## AIM OF THE EXERCISE
Reproduce word for word the line that contains "curve.bevel_depth, curve.bevel_resolution = 0.005, 2" and every line after it to the end of the records, with nothing else added.

## THE INPUT
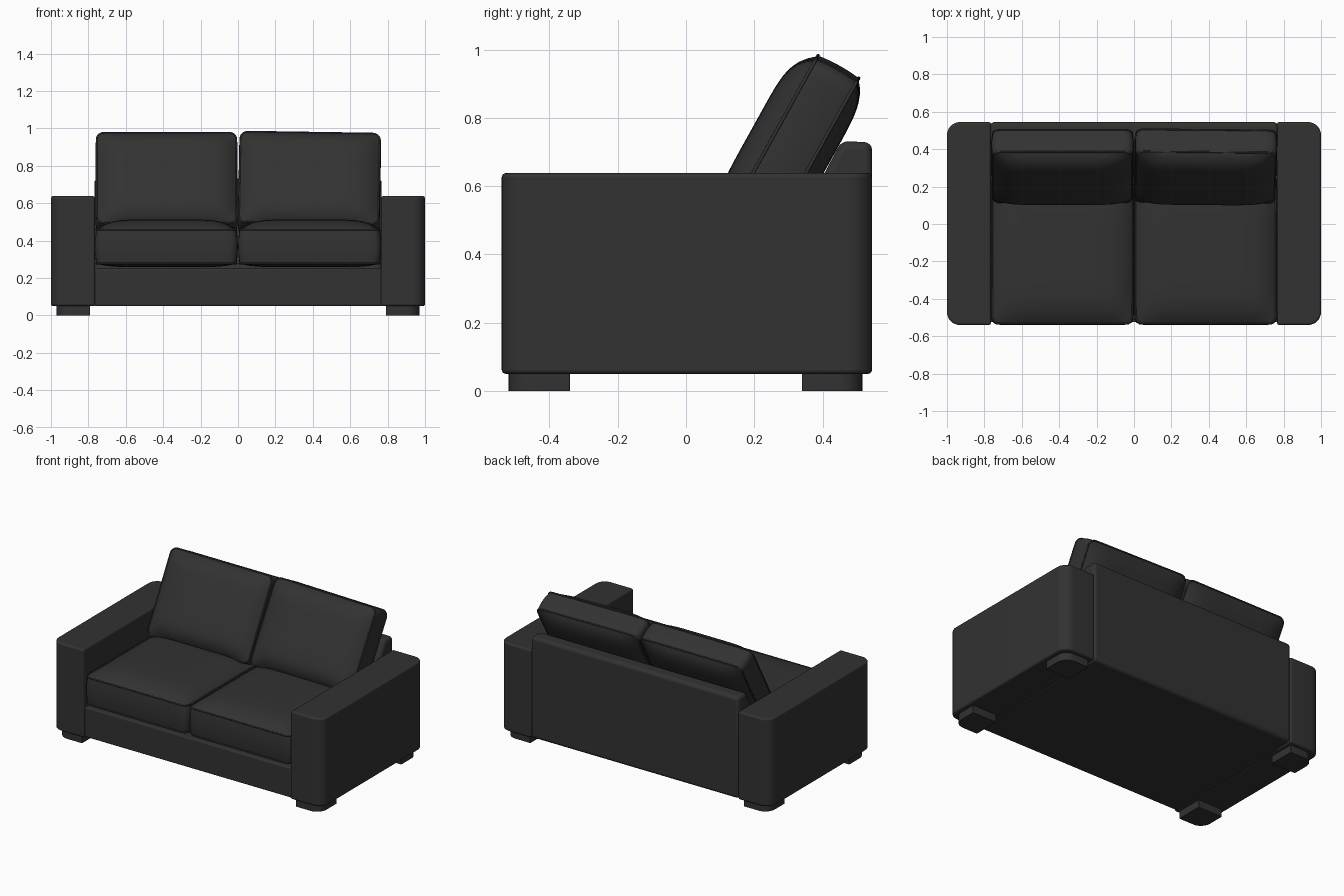
import bpy, bmesh, math
from mathutils import Vector, Matrix

old = bpy.data.objects.get("Cube")
if old:
    bpy.data.objects.remove(old, do_unlink=True)

charcoal = bpy.data.materials.new("charcoal_fabric")
charcoal.use_nodes = True
charcoal.diffuse_color = (0.032, 0.032, 0.032, 1)
charcoal.node_tree.nodes["Principled BSDF"].inputs["Base Color"].default_value = (0.032, 0.032, 0.032, 1)


def finish(obj, bevel=0.0, angle=35):
    obj.data.materials.append(charcoal)
    bpy.ops.object.select_all(action='DESELECT')
    obj.select_set(True)
    bpy.context.view_layer.objects.active = obj
    if bevel:
        mod = obj.modifiers.new("soft_edges", 'BEVEL')
        mod.width, mod.segments = bevel, 4
        mod.limit_method, mod.angle_limit = 'ANGLE', math.radians(50)
    bpy.ops.object.shade_smooth_by_angle(angle=math.radians(angle))
    return obj


def new_object(name, bm):
    bmesh.ops.recalc_face_normals(bm, faces=bm.faces)
    mesh = bpy.data.meshes.new(name)
    bm.to_mesh(mesh)
    bm.free()
    obj = bpy.data.objects.new(name, mesh)
    bpy.context.collection.objects.link(obj)
    return obj


def prism(name, points, offset, bevel):
    """Extrude a closed outline by an offset."""
    bm = bmesh.new()
    face = bm.faces.new([bm.verts.new(p) for p in points])
    ext = bmesh.ops.extrude_face_region(bm, geom=[face])
    moved = [g for g in ext["geom"] if isinstance(g, bmesh.types.BMVert)]
    bmesh.ops.translate(bm, verts=moved, vec=offset)
    return finish(new_object(name, bm), bevel)


def rounded_outline(x0, x1, y0, y1, radii, z, steps=8):
    """Outline in plan; radii run anticlockwise from the (x1, y1) corner."""
    corners = [(x1, y1, -1, -1), (x0, y1, 1, -1), (x0, y0, 1, 1), (x1, y0, -1, 1)]
    pts = []
    for i, ((x, y, sx, sy), r) in enumerate(zip(corners, radii)):
        for k in range(steps + 1):
            a = math.pi / 2 * (i + k / steps)
            pts.append(Vector((x + sx * r + r * math.cos(a), y + sy * r + r * math.sin(a), z)))
    return pts


def cushion(name, half, crown_top, crown_low, radius, puff, place):
    """Pillow box: rounded corners, crowned faces, puffed sides, piped seams."""
    hx, hy, hz = half
    bm = bmesh.new()
    bmesh.ops.create_cube(bm, size=2)
    bmesh.ops.subdivide_edges(bm, edges=bm.edges[:], cuts=27, use_grid_fill=True)
    for v in bm.verts:
        u, w, t = v.co
        p = Vector((hx * u, hy * w))
        q = Vector((max(-hx + radius, min(hx - radius, p.x)),
                    max(-hy + radius, min(hy - radius, p.y))))
        d = p - q
        if d.length > 0:
            d *= max(abs(d.x), abs(d.y)) / d.length
        side = 1 + puff * (1 - t * t) / Vector((hx, hy)).length
        swell = (1 - u ** 6) * (1 - w ** 6)
        z = hz * t
        if abs(t) > 0.999:
            z += swell * (crown_top if t > 0 else -crown_low)
        v.co = ((q.x + d.x) * side, (q.y + d.y) * side, z)
    obj = finish(new_object(name, bm))
    obj.matrix_world = place
    # Piping along both seams
    for label, z in (("upper", hz), ("lower", -hz)):
        curve = bpy.data.curves.new(name + "_piping", 'CURVE')
        curve.dimensions = '3D'
        curve.bevel_depth, curve.bevel_resolution = 0.005, 2
        pts = rounded_outline(-hx, hx, -hy, hy, [radius] * 4, z, 5)
        spline = curve.splines.new('POLY')
        spline.points.add(len(pts) - 1)
        for sp, p in zip(spline.points, pts):
            sp.co = (*p, 1)
        spline.use_cyclic_u = True
        curve.materials.append(charcoal)
        pipe = bpy.data.objects.new(f"{name}_{label}_piping", curve)
        bpy.context.collection.objects.link(pipe)
        pipe.matrix_world = place


# Base rail and seat platform
prism("base", rounded_outline(-0.77, 0.77, -0.525, 0.42, [0.005] * 4, 0.05, 1),
      (0, 0, 0.2), 0.012)

# Sloped back frame
back_profile = [(0.25, 0.05), (0.545, 0.05), (0.545, 0.728), (0.455, 0.732),
                (0.42, 0.665), (0.25, 0.34)]
prism("back_frame", [(-0.768, y, z) for y, z in back_profile], (1.536, 0, 0), 0.022)

for side, s in (("left", 1), ("right", -1)):
    # Arm, with the outer corners rounder than the inner ones
    outline = rounded_outline(0.765, 1.0, -0.54, 0.545, [0.07, 0.012, 0.012, 0.07], 0.05)
    arm = prism(f"{side}_arm", [(s * p.x, p.y, p.z) for p in outline], (0, 0, 0.588), 0.03)

    # Feet, rounded at the outer corner
    for end, y0, y1, radii in (("front", -0.52, -0.34, [0.005, 0.005, 0.005, 0.07]),
                               ("back", 0.34, 0.517, [0.07, 0.005, 0.005, 0.005])):
        foot = rounded_outline(0.79, 0.97, y0, y1, radii, 0)
        prism(f"{side}_{end}_foot", [(s * p.x, p.y, p.z) for p in foot], (0, 0, 0.06), 0)

    # Seat cushion
    cushion(f"{side}_seat_cushion", (0.375, 0.395, 0.09), 0.055, 0.02, 0.04, 0.01,
            Matrix.Translation((s * 0.383, -0.137, 0.368)))

    # Leaning back cushion; the left one sits slightly askew
    skew = Matrix.Rotation(math.radians(-1.0 if s > 0 else 0), 4, 'Z')
    cushion(f"{side}_back_cushion", (0.373, 0.276, 0.068), 0.066, 0.045, 0.04, 0.008,
            Matrix.Translation((s * 0.382, 0.31, 0.703))
            @ Matrix.Rotation(math.radians(61), 4, 'X') @ skew)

## REPLY TO THE EXERCISE
        curve.bevel_depth, curve.bevel_resolution = 0.005, 2
        pts = rounded_outline(-hx, hx, -hy, hy, [radius] * 4, z, 5)
        spline = curve.splines.new('POLY')
        spline.points.add(len(pts) - 1)
        for sp, p in zip(spline.points, pts):
            sp.co = (*p, 1)
        spline.use_cyclic_u = True
        curve.materials.append(charcoal)
        pipe = bpy.data.objects.new(f"{name}_{label}_piping", curve)
        bpy.context.collection.objects.link(pipe)
        pipe.matrix_world = place


# Base rail and seat platform
prism("base", rounded_outline(-0.77, 0.77, -0.525, 0.42, [0.005] * 4, 0.05, 1),
      (0, 0, 0.2), 0.012)

# Sloped back frame
back_profile = [(0.25, 0.05), (0.545, 0.05), (0.545, 0.728), (0.455, 0.732),
                (0.42, 0.665), (0.25, 0.34)]
prism("back_frame", [(-0.768, y, z) for y, z in back_profile], (1.536, 0, 0), 0.022)

for side, s in (("left", 1), ("right", -1)):
    # Arm, with the outer corners rounder than the inner ones
    outline = rounded_outline(0.765, 1.0, -0.54, 0.545, [0.07, 0.012, 0.012, 0.07], 0.05)
    arm = prism(f"{side}_arm", [(s * p.x, p.y, p.z) for p in outline], (0, 0, 0.588), 0.03)

    # Feet, rounded at the outer corner
    for end, y0, y1, radii in (("front", -0.52, -0.34, [0.005, 0.005, 0.005, 0.07]),
                               ("back", 0.34, 0.517, [0.07, 0.005, 0.005, 0.005])):
        foot = rounded_outline(0.79, 0.97, y0, y1, radii, 0)
        prism(f"{side}_{end}_foot", [(s * p.x, p.y, p.z) for p in foot], (0, 0, 0.06), 0)

    # Seat cushion
    cushion(f"{side}_seat_cushion", (0.375, 0.395, 0.09), 0.055, 0.02, 0.04, 0.01,
            Matrix.Translation((s * 0.383, -0.137, 0.368)))

    # Leaning back cushion; the left one sits slightly askew
    skew = Matrix.Rotation(math.radians(-1.0 if s > 0 else 0), 4, 'Z')
    cushion(f"{side}_back_cushion", (0.373, 0.276, 0.068), 0.066, 0.045, 0.04, 0.008,
            Matrix.Translation((s * 0.382, 0.31, 0.703))
            @ Matrix.Rotation(math.radians(61), 4, 'X') @ skew)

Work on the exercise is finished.